● **Required work**:
Read through the lines below for the string "index" and copy each one that has it.

──────── Records for the task ────────

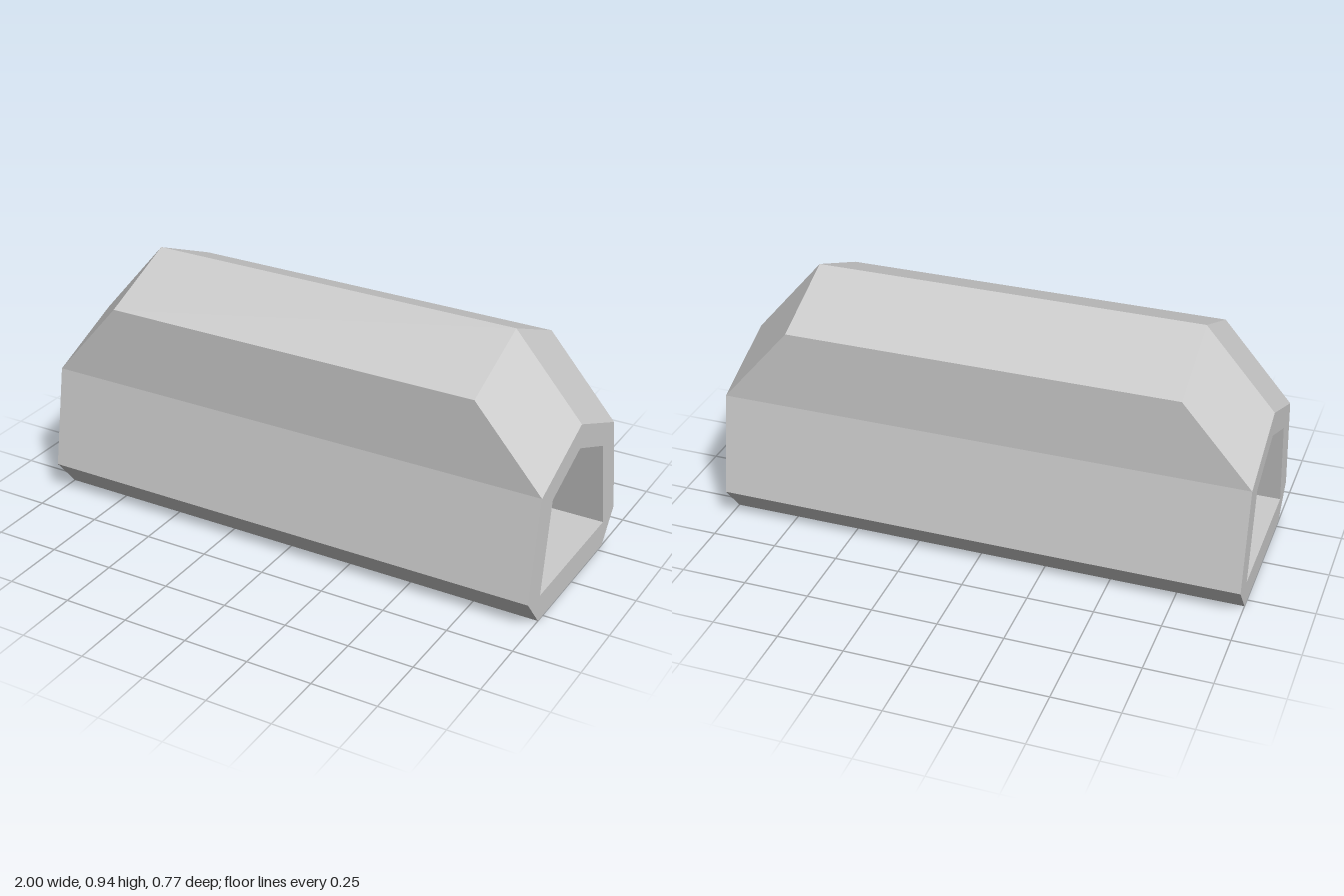
import * as THREE from 'three';

const material = new THREE.MeshStandardMaterial({ color: 0xcccccc, flatShading: true });

// Mirrors a half profile [z, y] (bottom to ridge) into a closed ring
function mirrorRing(half) {
  const other = half.filter(([z]) => z > 0).reverse().map(([z, y]) => [-z, y]);
  return [...half, ...other];
}

// Skins a series of [x, ring] sections, leaving out collapsed triangles
function loft(sections) {
  const positions = [];
  const addTriangle = (a, b, c) => {
    if (new THREE.Triangle(a, b, c).getArea() < 1e-6) return;
    for (const p of [a, b, c]) positions.push(p.x, p.y, p.z);
  };
  const point = ([x, ring], j) => {
    const [z, y] = ring[j % ring.length];
    return new THREE.Vector3(x, y, z);
  };
  for (let i = 0; i < sections.length - 1; i++) {
    for (let j = 0; j < sections[i][1].length; j++) {
      const a = point(sections[i], j), b = point(sections[i], j + 1);
      const c = point(sections[i + 1], j + 1), d = point(sections[i + 1], j);
      addTriangle(a, d, c);
      addTriangle(a, c, b);
    }
  }
  const geometry = new THREE.BufferGeometry();
  geometry.setAttribute('position', new THREE.Float32BufferAttribute(positions, 3));
  geometry.computeVertexNormals();
  return geometry;
}

export function createModel() {
  const group = new THREE.Group();
  group.name = 'hollowBlock';
  const add = (name, geometry) => {
    const mesh = new THREE.Mesh(geometry, material);
    mesh.name = name;
    group.add(mesh);
    return mesh;
  };

  // Outer shell: the gabled top rises between the sloped ends
  const outerRing = (rise) => mirrorRing([
    [0.29, 0], [0.387, 0.119], [0.319, 0.505], [0.319, 0.505 + rise], [0, 0.641 + rise],
  ]);
  const low = outerRing(0), high = outerRing(0.304);
  add('outerShell', loft([[-1, low], [-0.737, high], [0.737, high], [1, low]]));

  // Tunnel running the whole length, facing inwards
  const inner = mirrorRing([[0.285, 0.102], [0.223, 0.452], [0, 0.547]]);
  const inward = [...inner].reverse();
  add('tunnel', loft([[-1, inward], [1, inward]]));

  // Flat end rims around the tunnel mouths
  const toPoints = (ring) => ring.map(([z, y]) => new THREE.Vector2(z, y));
  const rim = new THREE.Shape(toPoints(mirrorRing([
    [0.29, 0], [0.387, 0.119], [0.319, 0.505], [0, 0.641],
  ])));
  rim.holes.push(new THREE.Path(toPoints(inner)));
  for (const side of [1, -1]) {
    const mesh = add(side > 0 ? 'leftRim' : 'rightRim', new THREE.ShapeGeometry(rim));
    mesh.position.x = side;
    mesh.rotation.y = side * Math.PI / 2;
  }
  return group;
}
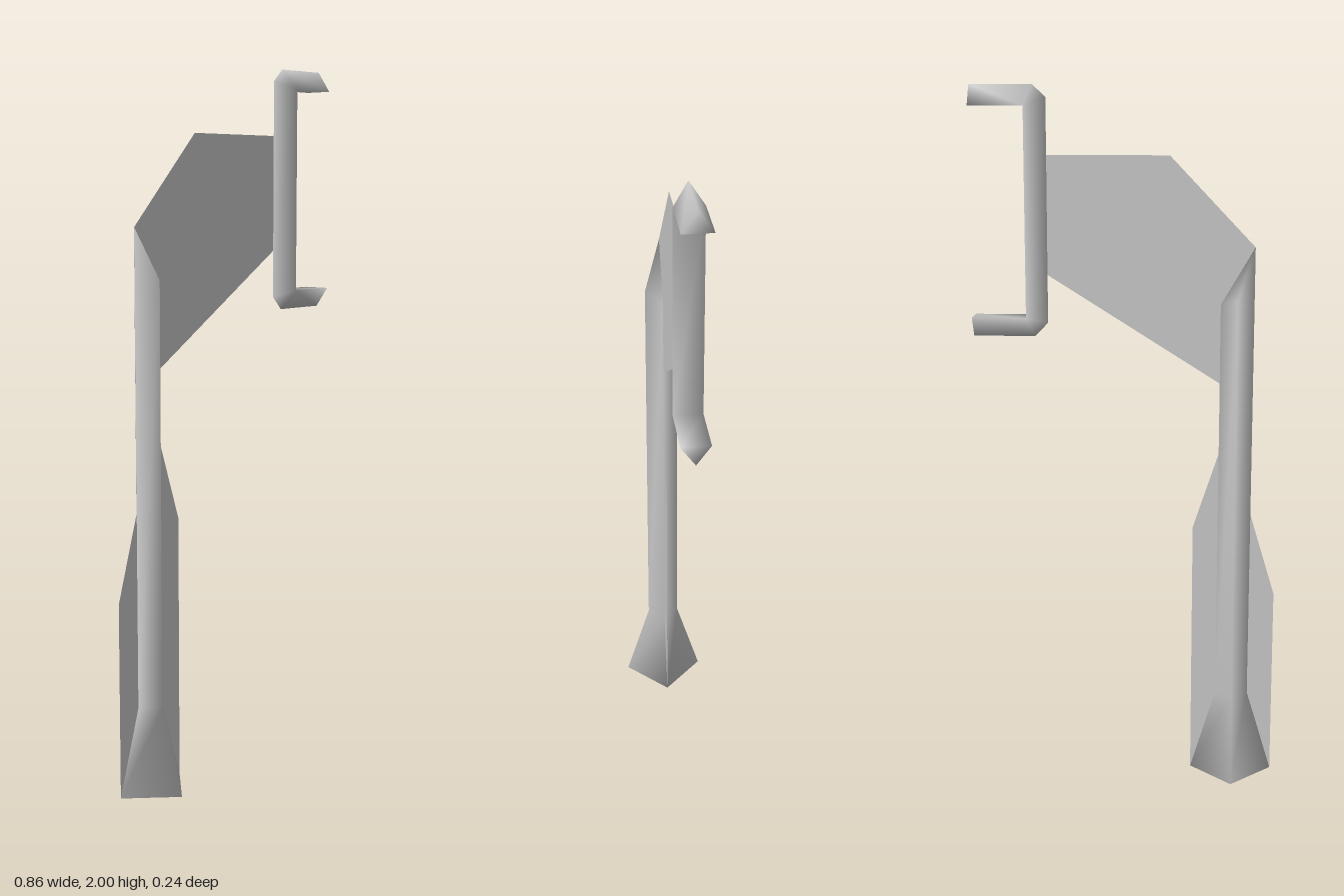
import * as THREE from 'three';
import { mergeVertices } from 'three/addons/utils/BufferGeometryUtils.js';

// Skins a list of equal-sized rings of [x, y, z] points, with capped ends and smooth normals
function loft(rings) {
  const n = rings[0].length;
  const last = (rings.length - 1) * n;
  const index = [];
  for (let i = 0; i < rings.length - 1; i++) {
    for (let j = 0; j < n; j++) {
      const a = i * n + j;
      const b = i * n + (j + 1) % n;
      index.push(a, b, b + n, a, b + n, a + n);
    }
  }
  for (let k = 1; k < n - 1; k++) {
    index.push(0, k + 1, k, last, last + k, last + k + 1);
  }
  let geometry = new THREE.BufferGeometry();
  geometry.setAttribute('position', new THREE.Float32BufferAttribute(rings.flat(2), 3));
  geometry.setIndex(index);
  geometry = mergeVertices(geometry);
  geometry.computeVertexNormals();
  return geometry;
}

// Flat plate in the z = 0 plane
function plate(points) {
  return new THREE.ShapeGeometry(new THREE.Shape(points.map(([x, y]) => new THREE.Vector2(x, y))));
}

export function createModel() {
  const group = new THREE.Group();
  const grey = new THREE.MeshStandardMaterial({ color: 0xcccccc, side: THREE.DoubleSide });
  grey.name = 'light grey';
  const add = (name, geometry) => {
    const mesh = new THREE.Mesh(geometry, grey);
    mesh.name = name;
    group.add(mesh);
  };

  // Diamond-section pole with a flared foot and a slanted top
  const cx = -0.312;
  const diamond = (r, yRight, ySide = yRight, yLeft = yRight) =>
    [[cx + r, yRight, 0], [cx, ySide, -r], [cx - r, yLeft, 0], [cx, ySide, r]];
  add('pole', loft([
    diamond(0.119, 0),
    diamond(0.047, 0.24),
    diamond(0.047, 1.4, 1.42, 1.56),
  ]));

  // Fins on both sides of the lower pole
  add('leftFin', plate([[-0.193, 0], [-0.193, 0.75], [-0.265, 0.97], [cx, 0.97], [cx, 0]]));
  add('rightFin', plate([[-0.431, 0], [cx, 0], [cx, 0.79], [-0.359, 0.79], [-0.431, 0.55]]));

  // Web plate carrying the bracket
  add('webPlate', plate([
    [-0.359, 1.56], [-0.265, 1.4], [-0.265, 1.175], [0.22, 1.48], [0.22, 1.81], [-0.12, 1.81],
  ]));

  // C-shaped bracket of triangular section: outer ridge point, inner edge point
  const path = [
    [0.43, 2, 0.43, 1.943],
    [0.257, 2, 0.278, 1.943],
    [0.22, 1.965, 0.278, 1.943],
    [0.22, 1.345, 0.278, 1.363],
    [0.257, 1.307, 0.278, 1.363],
    [0.43, 1.307, 0.43, 1.363],
  ];
  add('bracket', loft(path.map(([ox, oy, ix, iy]) =>
    [[ox, oy, 0], [ix, iy, -0.04], [ix, iy, 0.04]])));

  return group;
}
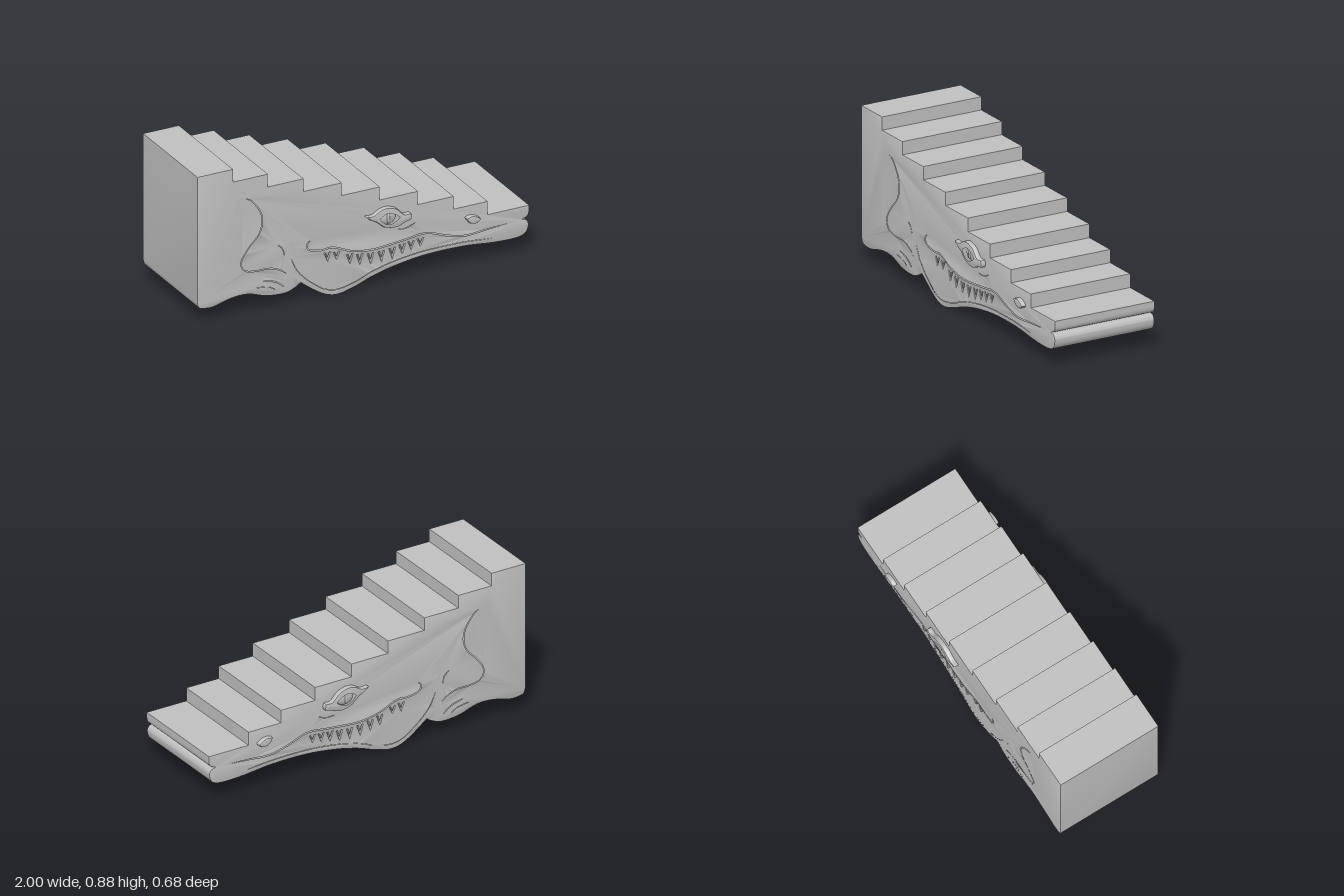
import * as THREE from 'three';
import { toCreasedNormals } from 'three/addons/utils/BufferGeometryUtils.js';

const stone = new THREE.MeshStandardMaterial({ color: 0xbfbfbf });
stone.name = 'stone grey';

const v = (p) => new THREE.Vector2(p[0], p[1]);
const spline = (pts, n) => new THREE.SplineCurve(pts.map(v)).getPoints(n);

// Side outline: nine treads on top, foot and jaw curves below
function bodyOutline() {
  const edges = [-1, -0.785, -0.575, -0.36, -0.13, 0.1, 0.33, 0.545, 0.75, 1];
  const heights = [0.88, 0.805, 0.73, 0.655, 0.58, 0.503, 0.425, 0.35, 0.272];
  const treads = [];
  heights.forEach((y, i) => treads.push(v([edges[i], y]), v([edges[i + 1], y])));
  const upperLip = spline([[1, 0.25], [0.998, 0.225], [0.985, 0.207], [0.958, 0.198]], 8);
  const jaw = spline([[0.962, 0.195], [0.985, 0.188], [0.997, 0.16], [0.98, 0.115], [0.92, 0.096], [0.78, 0.1],
    [0.6, 0.118], [0.38, 0.118], [0.2, 0.096], [0.06, 0.064], [-0.045, 0.027], [-0.15, 0.003], [-0.23, 0.02],
    [-0.31, 0.07], [-0.375, 0.12]], 70);
  const foot = spline([[-0.385, 0.115], [-0.41, 0.1], [-0.47, 0.08], [-0.58, 0.088], [-0.69, 0.122],
    [-0.79, 0.122], [-0.9, 0.096], [-0.96, 0.097], [-0.99, 0.108], [-1, 0.135]], 45);
  return [...treads, ...upperLip, ...jaw, ...foot];
}

// Tapered stroke around a smooth path
function stroke(pts, half) {
  const curve = new THREE.SplineCurve(pts.map(v));
  const n = pts.length * 6, left = [], right = [];
  for (let i = 0; i <= n; i++) {
    const p = curve.getPoint(i / n), t = curve.getTangent(i / n);
    const w = half * Math.min(1, 0.3 + 6 * Math.min(i, n - i) / n);
    left.push(new THREE.Vector2(p.x - t.y * w, p.y + t.x * w));
    right.unshift(new THREE.Vector2(p.x + t.y * w, p.y - t.x * w));
  }
  return [...left, ...right];
}

const grooves = [
  // mouth
  stroke([[-0.3, 0.36], [-0.335, 0.345], [-0.33, 0.305], [-0.26, 0.285], [-0.18, 0.285], [-0.07, 0.24], [0.06, 0.22],
    [0.25, 0.235], [0.38, 0.245], [0.515, 0.2], [0.62, 0.178], [0.755, 0.187], [0.935, 0.197]], 0.006),
  // cheek fold running on into the lower lip
  stroke([[-0.45, 0.375], [-0.435, 0.28], [-0.4, 0.2], [-0.345, 0.135], [-0.29, 0.09], [-0.23, 0.05], [-0.15, 0.033],
    [-0.04, 0.057], [0.06, 0.094], [0.2, 0.125], [0.38, 0.143], [0.6, 0.142], [0.78, 0.127], [0.93, 0.125]], 0.004),
  // front leg and shoulder
  stroke([[-0.755, 0.7], [-0.675, 0.67], [-0.612, 0.57], [-0.622, 0.475], [-0.69, 0.395], [-0.735, 0.325],
    [-0.72, 0.27], [-0.66, 0.25], [-0.56, 0.245], [-0.49, 0.215], [-0.435, 0.165]], 0.005),
  stroke([[-0.52, 0.375], [-0.488, 0.347], [-0.474, 0.3]], 0.004),
  // toes
  stroke([[-0.62, 0.215], [-0.53, 0.195], [-0.46, 0.155], [-0.43, 0.13]], 0.005),
  stroke([[-0.61, 0.182], [-0.53, 0.16], [-0.475, 0.118]], 0.005),
  stroke([[-0.65, 0.15], [-0.57, 0.138], [-0.525, 0.11]], 0.004),
  // crease under the eye
  stroke([[0.2, 0.305], [0.26, 0.303], [0.32, 0.325]], 0.004),
];

// Teeth cut as V grooves: x, top, length
const teeth = [[-0.215, 0.262, 0.05], [-0.16, 0.254, 0.045], [-0.08, 0.223, 0.055], [-0.02, 0.21, 0.06],
  [0.045, 0.2, 0.06], [0.11, 0.198, 0.06], [0.175, 0.203, 0.06], [0.235, 0.211, 0.055],
  [0.29, 0.217, 0.05], [0.345, 0.221, 0.045]];
for (const [x, y, h] of teeth) {
  grooves.push([[x - 0.02, y], [x, y - h], [x + 0.02, y], [x + 0.011, y], [x, y - h * 0.6], [x - 0.011, y]].map(v));
}

function slab(outline, holes, depth, bevel) {
  const shape = new THREE.Shape(outline);
  shape.holes = holes.map((h) => new THREE.Path(h));
  const g = new THREE.ExtrudeGeometry(shape, {
    depth: depth - 2 * bevel, bevelEnabled: bevel > 0, bevelThickness: bevel,
    bevelSize: bevel, bevelOffset: -bevel, bevelSegments: 2,
  });
  return toCreasedNormals(g.translate(0, 0, -depth / 2 + bevel), 0.6);
}

function add(parent, name, geometry, x = 0, y = 0, z = 0) {
  const mesh = new THREE.Mesh(geometry, stone);
  mesh.name = name;
  mesh.position.set(x, y, z);
  parent.add(mesh);
  return mesh;
}

export function createModel() {
  const model = new THREE.Group();
  model.name = 'crocodileStairs';
  const outline = bodyOutline();
  add(model, 'stairBody', slab(outline, [], 0.584, 0));

  const panel = slab(outline, grooves, 0.026, 0.003);
  const lid = slab(
    spline([[0.005, 0.43], [0.05, 0.428], [0.09, 0.45], [0.135, 0.458], [0.19, 0.44], [0.235, 0.398], [0.275, 0.395],
      [0.278, 0.36], [0.24, 0.35], [0.19, 0.332], [0.12, 0.345], [0.07, 0.385], [0.03, 0.408], [0.005, 0.43]], 52).slice(0, -1),
    [spline([[0.075, 0.405], [0.14, 0.434], [0.215, 0.39], [0.16, 0.352], [0.11, 0.365], [0.075, 0.405]], 24).slice(0, -1)],
    0.05, 0.008);
  const ball = new THREE.SphereGeometry(1, 24, 16);
  const nostril = slab(
    spline([[0.61, 0.288], [0.645, 0.296], [0.68, 0.284], [0.697, 0.265], [0.665, 0.246], [0.63, 0.258], [0.61, 0.288]], 24).slice(0, -1),
    [spline([[0.642, 0.274], [0.66, 0.28], [0.674, 0.269], [0.658, 0.263], [0.642, 0.274]], 12).slice(0, -1)],
    0.05, 0.01);

  // Carved panel and face details on both flanks
  for (const s of [1, -1]) {
    const side = new THREE.Group();
    side.name = s > 0 ? 'frontFlank' : 'backFlank';
    model.add(side);
    add(side, 'carvedPanel', panel, 0, 0, s * 0.297);
    add(side, 'eyelid', lid, 0, 0, s * 0.313);
    add(side, 'eyeball', ball, 0.143, 0.393, s * 0.307).scale.set(0.052, 0.042, 0.02);
    add(side, 'pupil', ball, 0.143, 0.393, s * 0.322).scale.set(0.01, 0.03, 0.01);
    add(side, 'tearDuct', ball, 0.258, 0.376, s * 0.325).scale.set(0.02, 0.02, 0.015);
    add(side, 'nostril', nostril, 0, 0, s * 0.313);
  }
  return model;
}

────────

● **Output**:
  const index = [];
      index.push(a, b, b + n, a, b + n, a + n);
    index.push(0, k + 1, k, last, last + k, last + k + 1);
  geometry.setIndex(index);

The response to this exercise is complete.